# [EXERCISE GOAL]
Go through the lines below and tally each one holding "stool". Write only the total.

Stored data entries
=======
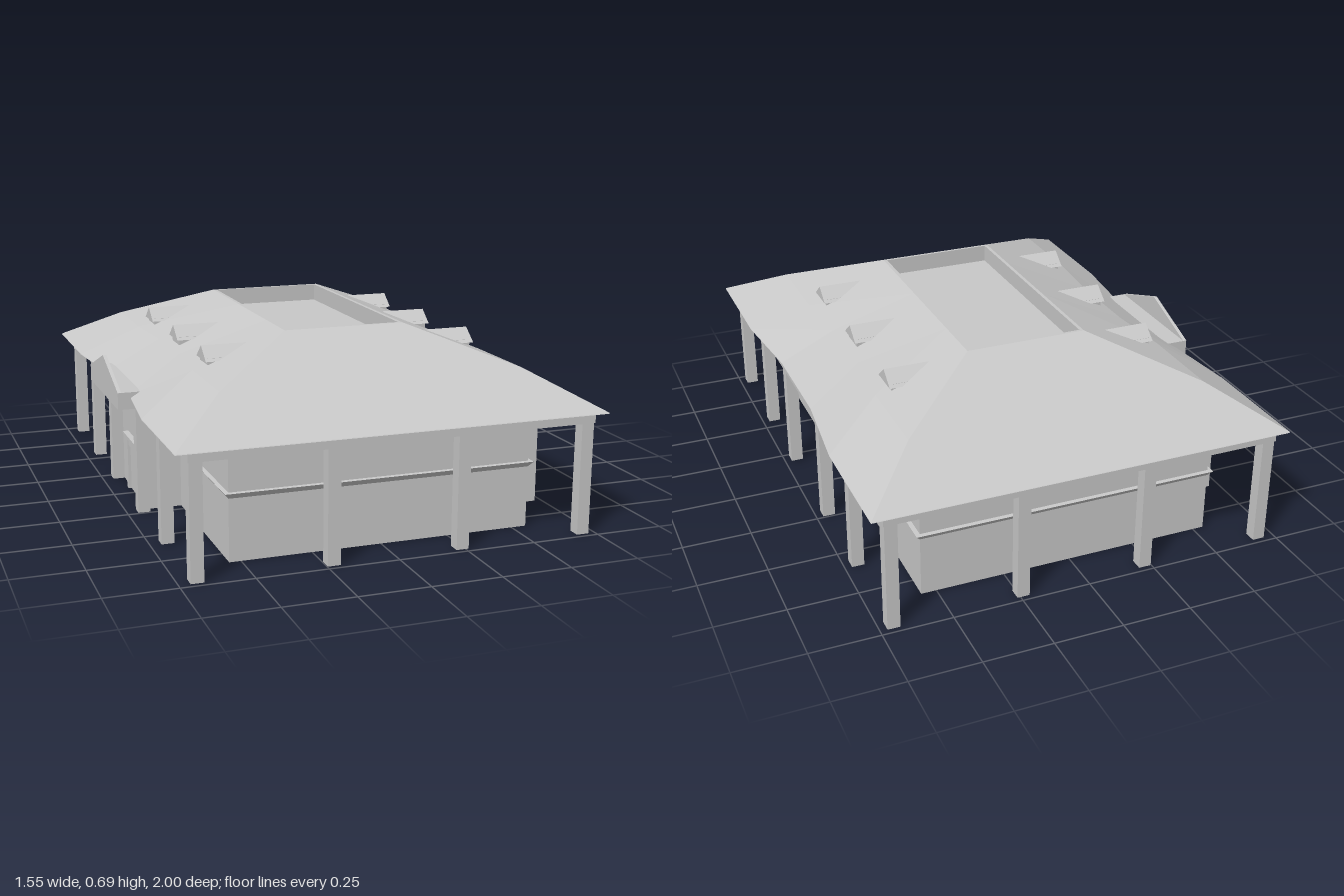
import * as THREE from 'three';

const wallGrey = new THREE.MeshStandardMaterial({ color: 0xc8c8c8, side: THREE.DoubleSide, flatShading: true });
wallGrey.name = 'plain grey';

function add(parent, geometry, name) {
  const mesh = new THREE.Mesh(geometry, wallGrey);
  mesh.name = name;
  parent.add(mesh);
  return mesh;
}

// Box given by its limits
function box(parent, name, x0, x1, y0, y1, z0, z1) {
  const mesh = add(parent, new THREE.BoxGeometry(x1 - x0, y1 - y0, z1 - z0), name);
  mesh.position.set((x0 + x1) / 2, (y0 + y1) / 2, (z0 + z1) / 2);
  return mesh;
}

// Skin between successive rows of points
function loft(rows, closed) {
  const pos = [];
  const n = rows[0].length;
  for (let r = 0; r < rows.length - 1; r++) {
    for (let i = 0; i < (closed ? n : n - 1); i++) {
      const j = (i + 1) % n;
      const [a, b, c, d] = [rows[r][i], rows[r][j], rows[r + 1][j], rows[r + 1][i]];
      pos.push(...a, ...b, ...c, ...a, ...c, ...d);
    }
  }
  const g = new THREE.BufferGeometry();
  g.setAttribute('position', new THREE.Float32BufferAttribute(pos, 3));
  g.computeVertexNormals();
  return g;
}

// Roof outline whose long sides are drawn in at the middle
function roofRing(x, z, y, inset = 0) {
  const side = [[x, 1], [x, 0.55], [x - inset, 0.2], [x - inset, -0.2], [x, -0.55], [x, -1]];
  return [
    ...side.map(([px, k]) => [px, y, k * z]),
    ...side.map(([px, k]) => [-px, y, -k * z]),
  ];
}

// Door surround and leaf projecting from a wall, facing +x
function doorway(name) {
  const door = new THREE.Group();
  door.name = name;
  for (const s of [-1, 1]) {
    box(door, 'doorPost', -0.01, 0.015, 0, 0.207, s * 0.071 - 0.014, s * 0.071 + 0.014);
  }
  box(door, 'doorHead', -0.01, 0.012, 0.175, 0.207, -0.057, 0.057);
  box(door, 'doorCap', -0.01, 0.022, 0.205, 0.217, -0.107, 0.107);
  box(door, 'doorLeaf', -0.005, 0.004, 0, 0.175, -0.057, 0.057);
  return door;
}

export function createModel() {
  const model = new THREE.Group();
  model.name = 'pavilion';
  const house = new THREE.Group();
  house.name = 'house';
  house.position.x = 0.007;
  model.add(house);

  // Walls with the entrance porch on the -x side, open underneath
  const hx = 0.548, hz = 0.835, porchX = 0.672, porchZ = 0.21;
  const plan = [
    [-hx, porchZ], [-hx, hz], [hx, hz], [hx, -hz], [-hx, -hz], [-hx, -porchZ],
    [-porchX, -porchZ], [-porchX, porchZ],
  ];
  const level = (y) => plan.map(([x, z]) => [x, y, z]);
  add(house, loft([level(0), level(0.43)], true), 'walls');

  // Sloping ledge round the walls, broken at the porch
  const ledgeRow = (out, y) => plan.slice(0, 6).map(([x, z]) => [
    x + Math.sign(x) * out, y, Math.abs(z) === hz ? z + Math.sign(z) * out : z,
  ]);
  add(house, loft([ledgeRow(0, 0.22), ledgeRow(0.016, 0.24), ledgeRow(0, 0.241)], false), 'ledge');

  // Doors
  const sideDoor = doorway('sideDoor');
  sideDoor.position.x = hx;
  const porchDoor = doorway('porchDoor');
  porchDoor.rotation.y = Math.PI;
  porchDoor.position.x = -porchX;
  house.add(sideDoor, porchDoor);

  // Pillars round the veranda
  const px = 0.695, pz = 0.957, w = 0.0225;
  const spots = [];
  for (const s of [-1, 1]) {
    for (const z of [-pz, -0.573, -0.22, 0.22, 0.573, pz]) spots.push([s * px, z]);
    for (const x of [-0.232, 0.232]) spots.push([x, s * pz]);
  }
  for (const [x, z] of spots) box(house, 'pillar', x - w, x + w, 0, 0.402, z - w, z + w);

  // Beams on the pillars
  for (const s of [-1, 1]) {
    box(house, 'sideBeam', s * px - 0.026, s * px + 0.026, 0.4, 0.433, -pz - 0.026, pz + 0.026);
    box(house, 'endBeam', -px, px, 0.4, 0.433, s * pz - 0.026, s * pz + 0.026);
  }

  // Hipped roof with a sunken well on top
  const eave = roofRing(0.765, 1, 0.436, 0.035);
  add(house, loft([
    eave,
    roofRing(0.552, 0.757, 0.56, 0.02),
    roofRing(0.225, 0.457, 0.687),
    roofRing(0.212, 0.446, 0.687),
    roofRing(0.212, 0.446, 0.622),
  ], true), 'roof');
  const well = add(house, new THREE.PlaneGeometry(0.424, 0.892).rotateX(-Math.PI / 2), 'wellFloor');
  well.position.y = 0.622;

  // Ceiling and soffit in one sheet
  const sheet = new THREE.Shape(eave.map(([x, , z]) => new THREE.Vector2(x, z)));
  const soffit = add(house, new THREE.ShapeGeometry(sheet).rotateX(Math.PI / 2), 'soffit');
  soffit.position.y = 0.433;

  // Three dormers on each long slope
  const gable = new THREE.Shape([
    new THREE.Vector2(-0.062, 0.593), new THREE.Vector2(0.062, 0.593), new THREE.Vector2(0, 0.641),
  ]);
  for (const s of [-1, 1]) {
    for (const z of [-0.393, 0, 0.393]) {
      const dormer = new THREE.Group();
      dormer.name = 'dormer';
      box(dormer, 'dormerBody', 0.4, 0.502, 0.53, 0.603, -0.05, 0.05);
      const cap = add(dormer, new THREE.ExtrudeGeometry(gable, { depth: 0.19, bevelEnabled: false }), 'dormerRoof');
      cap.rotation.y = Math.PI / 2;
      cap.position.x = 0.322;
      dormer.position.z = z;
      dormer.rotation.y = s > 0 ? 0 : Math.PI;
      house.add(dormer);
    }
  }

  // Entrance canopy and its pointed front
  box(house, 'canopy', -0.775, -0.56, 0.395, 0.457, -0.25, 0.25);
  const front = new THREE.Shape([
    new THREE.Vector2(-0.25, 0.395), new THREE.Vector2(0.25, 0.395), new THREE.Vector2(0.25, 0.457),
    new THREE.Vector2(0, 0.545), new THREE.Vector2(-0.25, 0.457),
  ]);
  const pediment = add(house, new THREE.ExtrudeGeometry(front, { depth: 0.013, bevelEnabled: false }), 'pediment');
  pediment.rotation.y = Math.PI / 2;
  pediment.position.x = -0.782;

  return model;
}
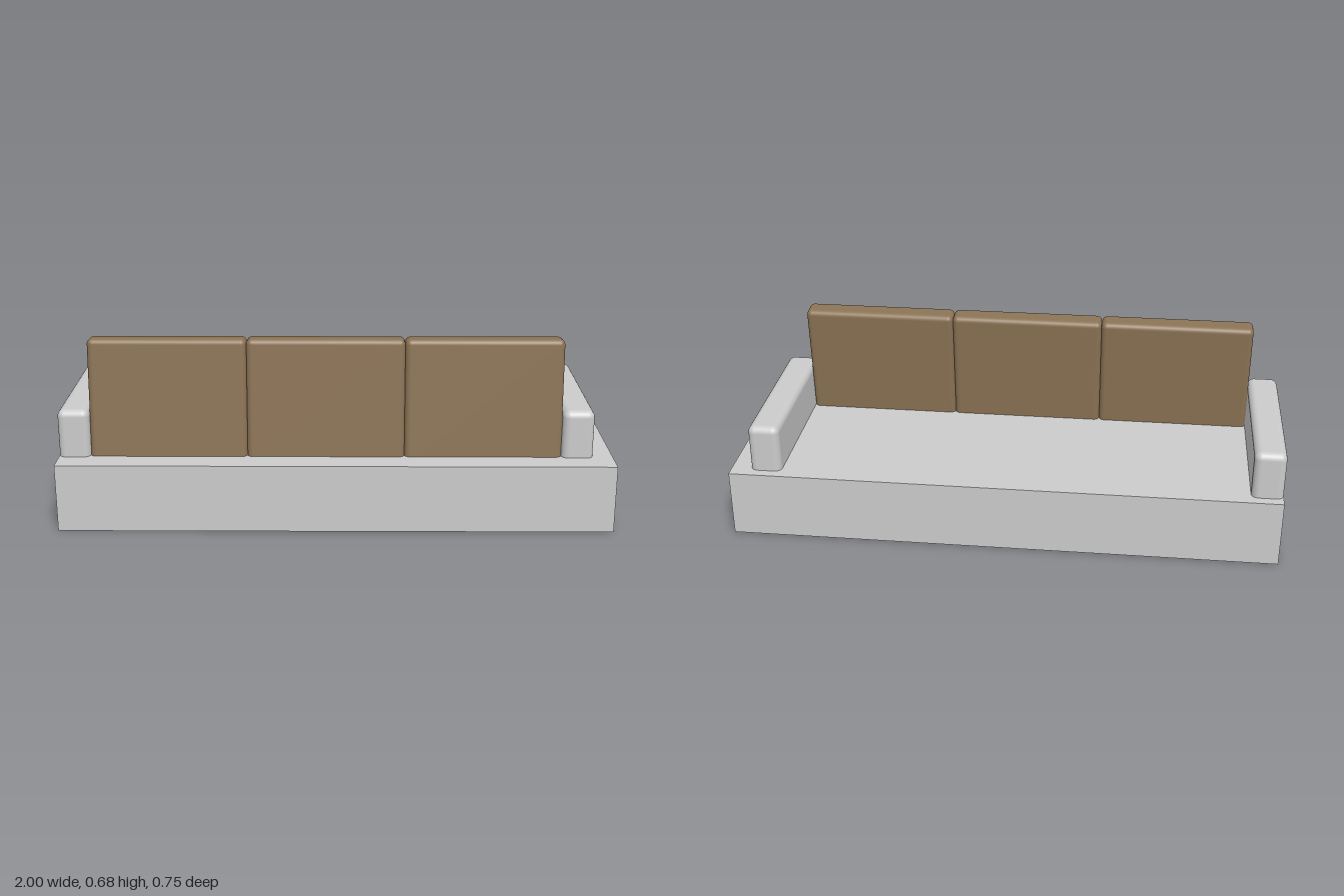
import * as THREE from 'three';
import { RoundedBoxGeometry } from 'three/addons/geometries/RoundedBoxGeometry.js';

export function createModel() {
  const sofa = new THREE.Group();
  sofa.name = 'sofa';
  const grey = new THREE.MeshStandardMaterial({ color: 0xcccccc });
  const brown = new THREE.MeshStandardMaterial({ color: 0x8b7355 });

  function add(name, geometry, material, x, y, z) {
    const mesh = new THREE.Mesh(geometry, material);
    mesh.name = name;
    mesh.position.set(x, y, z);
    sofa.add(mesh);
    return mesh;
  }

  // Solid base block
  add('base', new THREE.BoxGeometry(2, 0.25, 0.75), grey, 0, 0.125, 0);

  // Armrests, sunk slightly into the base; the row sits off-centre on it
  const rowCentre = -0.036;
  const armGeometry = new RoundedBoxGeometry(0.114, 0.225, 0.624, 5, 0.026);
  for (const side of [-1, 1]) {
    add(side < 0 ? 'rightArm' : 'leftArm', armGeometry, grey,
      rowCentre + side * 0.907, 0.3125, -0.027);
  }

  // Three leaning cushions between the arms
  const cushionWidth = 0.567;
  const cushionGeometry = new RoundedBoxGeometry(cushionWidth, 0.47, 0.083, 5, 0.02);
  for (let i = -1; i <= 1; i++) {
    const cushion = add('backCushion' + (i + 2), cushionGeometry, brown,
      rowCentre + i * cushionWidth, 0.441, 0.219);
    cushion.rotation.x = -0.083;
  }

  return sofa;
}
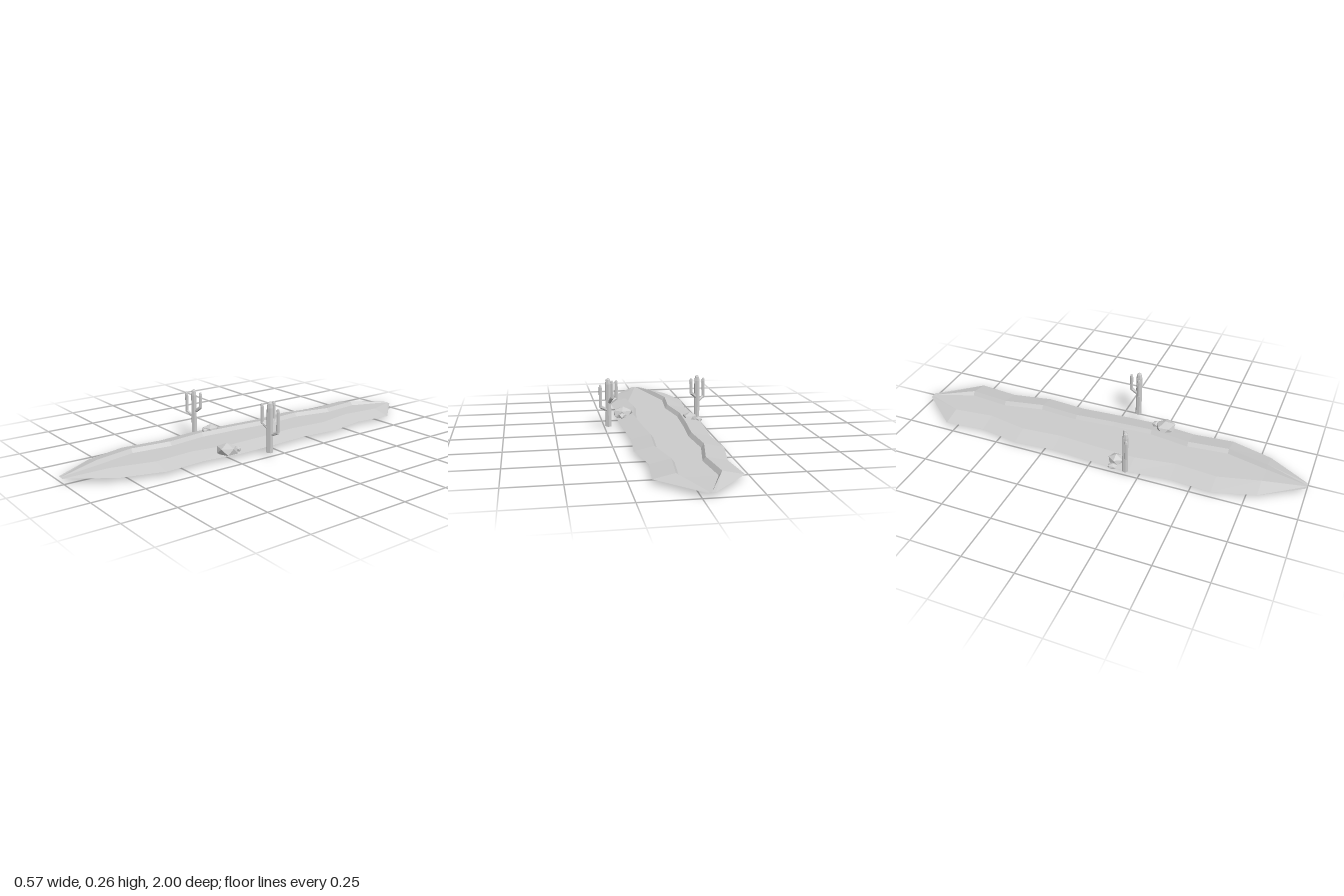
import * as THREE from 'three';

const stone = new THREE.MeshStandardMaterial({ color: 0xcccccc, flatShading: true, side: THREE.DoubleSide });
stone.name = 'pale grey';

function add(parent, name, geometry) {
  const mesh = new THREE.Mesh(geometry, stone);
  mesh.name = name;
  parent.add(mesh);
  return mesh;
}

// Ribbon of quads between two rows of points, running along +z
function ribbon(a, b) {
  const pos = [];
  for (let i = 0; i < a.length - 1; i++) {
    for (const p of [a[i], a[i + 1], b[i + 1], a[i], b[i + 1], b[i]]) pos.push(...p);
  }
  const g = new THREE.BufferGeometry();
  g.setAttribute('position', new THREE.Float32BufferAttribute(pos, 3));
  g.computeVertexNormals();
  return g;
}

// Dry wash: flat bed, short inner walls and sloping banks
function makeWash() {
  const wash = new THREE.Group();
  wash.name = 'dryWash';
  const mid = -0.032;
  const crest = [0.004, 0.094, 0.074, 0.113, 0.098, 0.113, 0.122, 0.094, 0.113, 0.064, 0.004];
  const outer = [0.019, 0.19, 0.17, 0.206, 0.19, 0.203, 0.21, 0.19, 0.206, 0.148, 0.019];
  const row = (side, widths, y, inset = 0) => widths.map((w, i) => {
    const end = i === 0 || i === 10;
    return [mid + side * Math.max(w - inset, 0.001), end ? 0.022 : y, -1 + i * 0.2];
  });
  const bedL = row(-1, crest, 0.021, 0.014), bedR = row(1, crest, 0.021, 0.014);
  const topL = row(-1, crest, 0.04), topR = row(1, crest, 0.04);
  add(wash, 'bed', ribbon(bedL, bedR));
  add(wash, 'rightWall', ribbon(topL, bedL));
  add(wash, 'leftWall', ribbon(bedR, topR));
  add(wash, 'rightBank', ribbon(row(-1, outer, 0.019), topL));
  add(wash, 'leftBank', ribbon(topR, row(1, outer, 0.019)));
  return wash;
}

// Six-sided upright stem with a tapered cap
function stem(r, y0, y1, cap) {
  const pts = [[0, y0], [r, y0], [r, y1 - cap], [r * 0.75, y1 - cap * 0.25], [r * 0.35, y1], [0, y1]];
  return new THREE.LatheGeometry(pts.map(p => new THREE.Vector2(...p)), 6);
}

// Cactus: trunk plus arms given as [dx, dz, joint y, elbow y, tip y]
function makeCactus(x, z, r, base, top, arms) {
  const cactus = new THREE.Group();
  cactus.name = 'cactus';
  cactus.position.set(x, 0, z);
  add(cactus, 'trunk', stem(r, base, top, 0.028));
  for (const [dx, dz, joint, elbow, tip] of arms) {
    const ar = 0.0088;
    const arm = add(cactus, 'arm', stem(ar, elbow - 0.003, tip, 0.016));
    arm.position.set(dx, 0, dz);
    const from = new THREE.Vector3(dx * 0.2, joint - 0.002, dz * 0.2);
    const to = new THREE.Vector3(dx, elbow, dz);
    const dir = to.clone().sub(from);
    const g = new THREE.CylinderGeometry(ar, ar * 0.9, dir.length(), 6);
    const link = add(cactus, 'armJoint', g);
    link.position.copy(from).add(to).multiplyScalar(0.5);
    link.quaternion.setFromUnitVectors(new THREE.Vector3(0, 1, 0), dir.normalize());
  }
  return cactus;
}

// Faceted boulder: icosahedron with a vertex up, gently dented
function makeRock(x, y, z, w, h, d, turn) {
  const g = new THREE.IcosahedronGeometry(1, 0);
  g.rotateX(-1.0172);
  const p = g.attributes.position;
  for (let i = 0; i < p.count; i++) {
    const a = Math.round(p.getX(i) * 10), b = Math.round(p.getY(i) * 10), c = Math.round(p.getZ(i) * 10);
    const k = 1 + 0.1 * Math.sin(a * 1.3 + b * 2.1 + c * 0.7 + turn);
    p.setXYZ(i, p.getX(i) * k, p.getY(i), p.getZ(i) * k);
  }
  g.rotateY(turn);
  g.scale(w / 2, h / 2, d / 2);
  g.computeVertexNormals();
  g.translate(x, y, z);
  return g;
}

export function createModel() {
  const model = new THREE.Group();
  model.name = 'desertWash';
  model.add(makeWash());

  model.add(makeCactus(-0.241, 0.185, 0.0145, 0.019, 0.24, [
    [-0.037, 0.018, 0.105, 0.125, 0.223],
    [0.035, -0.017, 0.13, 0.152, 0.229],
  ]));
  model.add(makeCactus(0.234, 0.077, 0.016, 0.016, 0.26, [
    [-0.042, 0.013, 0.135, 0.155, 0.247],
    [0.04, -0.016, 0.104, 0.12, 0.232],
    [-0.016, -0.036, 0.14, 0.17, 0.254],
  ]));

  const rocks = new THREE.Group();
  rocks.name = 'rocks';
  model.add(rocks);
  const list = [
    [0.138, 0.04, 0.255, 0.118, 0.065, 0.105, 0.4],
    [0.15, 0.035, 0.202, 0.045, 0.03, 0.04, 1.1],
    [-0.19, 0.031, 0.12, 0.082, 0.062, 0.09, 0.9],
    [-0.234, 0.023, 0.118, 0.045, 0.028, 0.055, 0.2],
    [-0.18, 0.035, 0.162, 0.042, 0.026, 0.032, 1.6],
  ];
  for (const r of list) add(rocks, 'rock', makeRock(...r));
  return model;
}
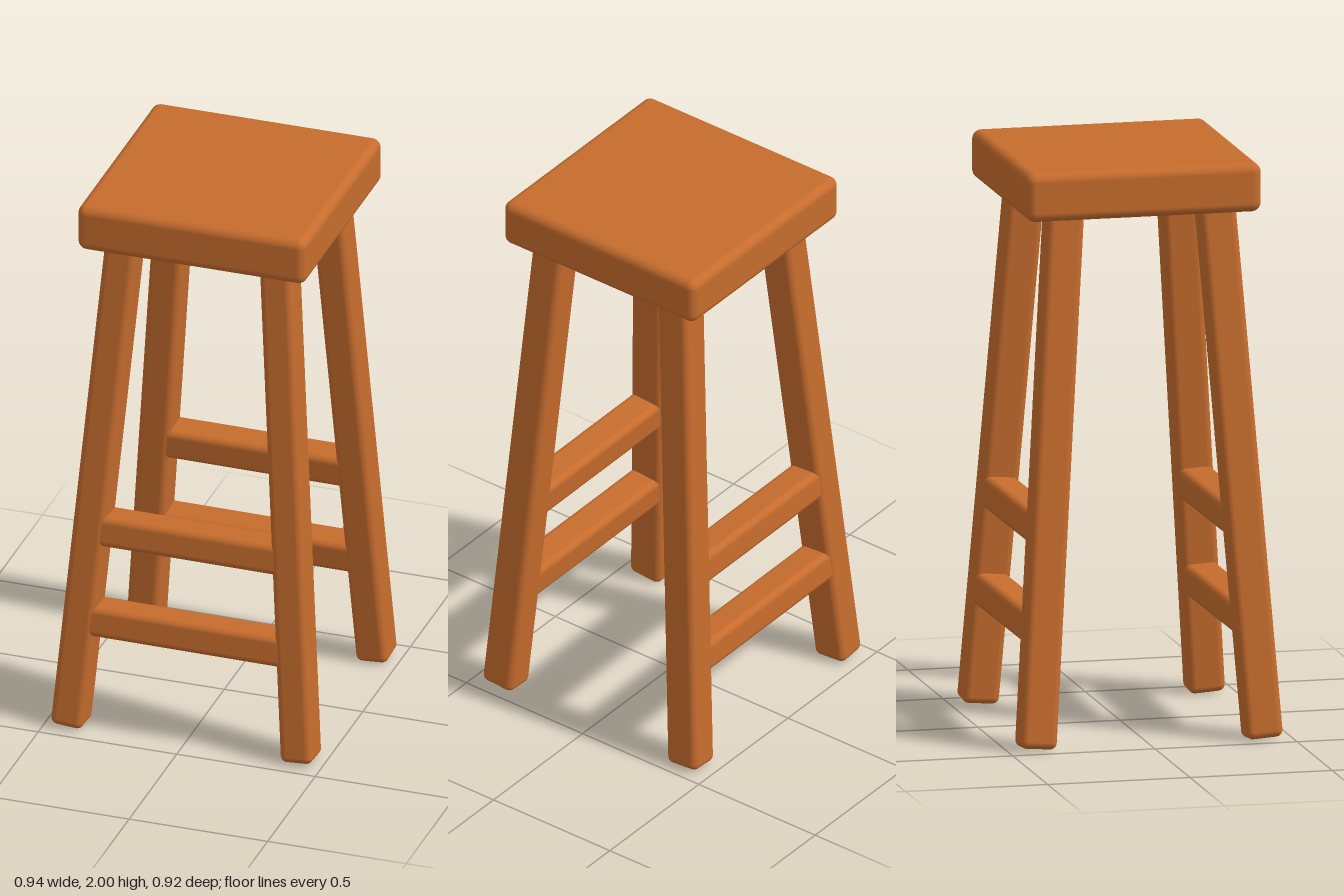
import * as THREE from 'three';
import { RoundedBoxGeometry } from 'three/addons/geometries/RoundedBoxGeometry.js';

export function createModel() {
  const stool = new THREE.Group();
  stool.name = 'stool';
  const wood = new THREE.MeshStandardMaterial({ color: 0xc66c2d });
  wood.name = 'warm wood';

  const addBar = (name, w, h, d, radius) => {
    const mesh = new THREE.Mesh(new RoundedBoxGeometry(w, h, d, 4, radius), wood);
    mesh.name = name;
    stool.add(mesh);
    return mesh;
  };

  // Square seat slab, slightly off centre over the legs
  addBar('seat', 0.825, 0.17, 0.825, 0.032).position.set(0.016, 1.915, -0.009);

  // Splayed legs: foot and top centres, [x, z]
  const up = new THREE.Vector3(0, 1, 0);
  const footY = 0.007, topY = 1.87;
  const xs = { right: [-0.417, -0.261], left: [0.414, 0.291] };
  const zs = { front: [0.398, 0.266], back: [-0.399, -0.262] };
  for (const [end, [z0, z1]] of Object.entries(zs)) {
    for (const [side, [x0, x1]] of Object.entries(xs)) {
      const foot = new THREE.Vector3(x0, footY, z0);
      const axis = new THREE.Vector3(x1, topY, z1).sub(foot);
      const leg = addBar(`${end} ${side} leg`, 0.115, axis.length(), 0.128, 0.024);
      leg.position.copy(foot).addScaledVector(axis, 0.5);
      leg.quaternion.setFromUnitVectors(up, axis.normalize());
    }

    // Two rungs per end, leaning with the legs and set into them
    const slope = (z1 - z0) / (topY - footY);
    for (const [label, y, length] of [['lower', 0.41, 0.74], ['upper', 0.75, 0.69]]) {
      const rung = addBar(`${end} ${label} rung`, length, 0.113, 0.12, 0.024);
      rung.position.set(0.004, y, z0 + slope * (y - footY));
      rung.rotation.set(Math.atan(slope), 0, -0.006);
    }
  }
  return stool;
}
=======
# [EXERCISE SOLUTION]
4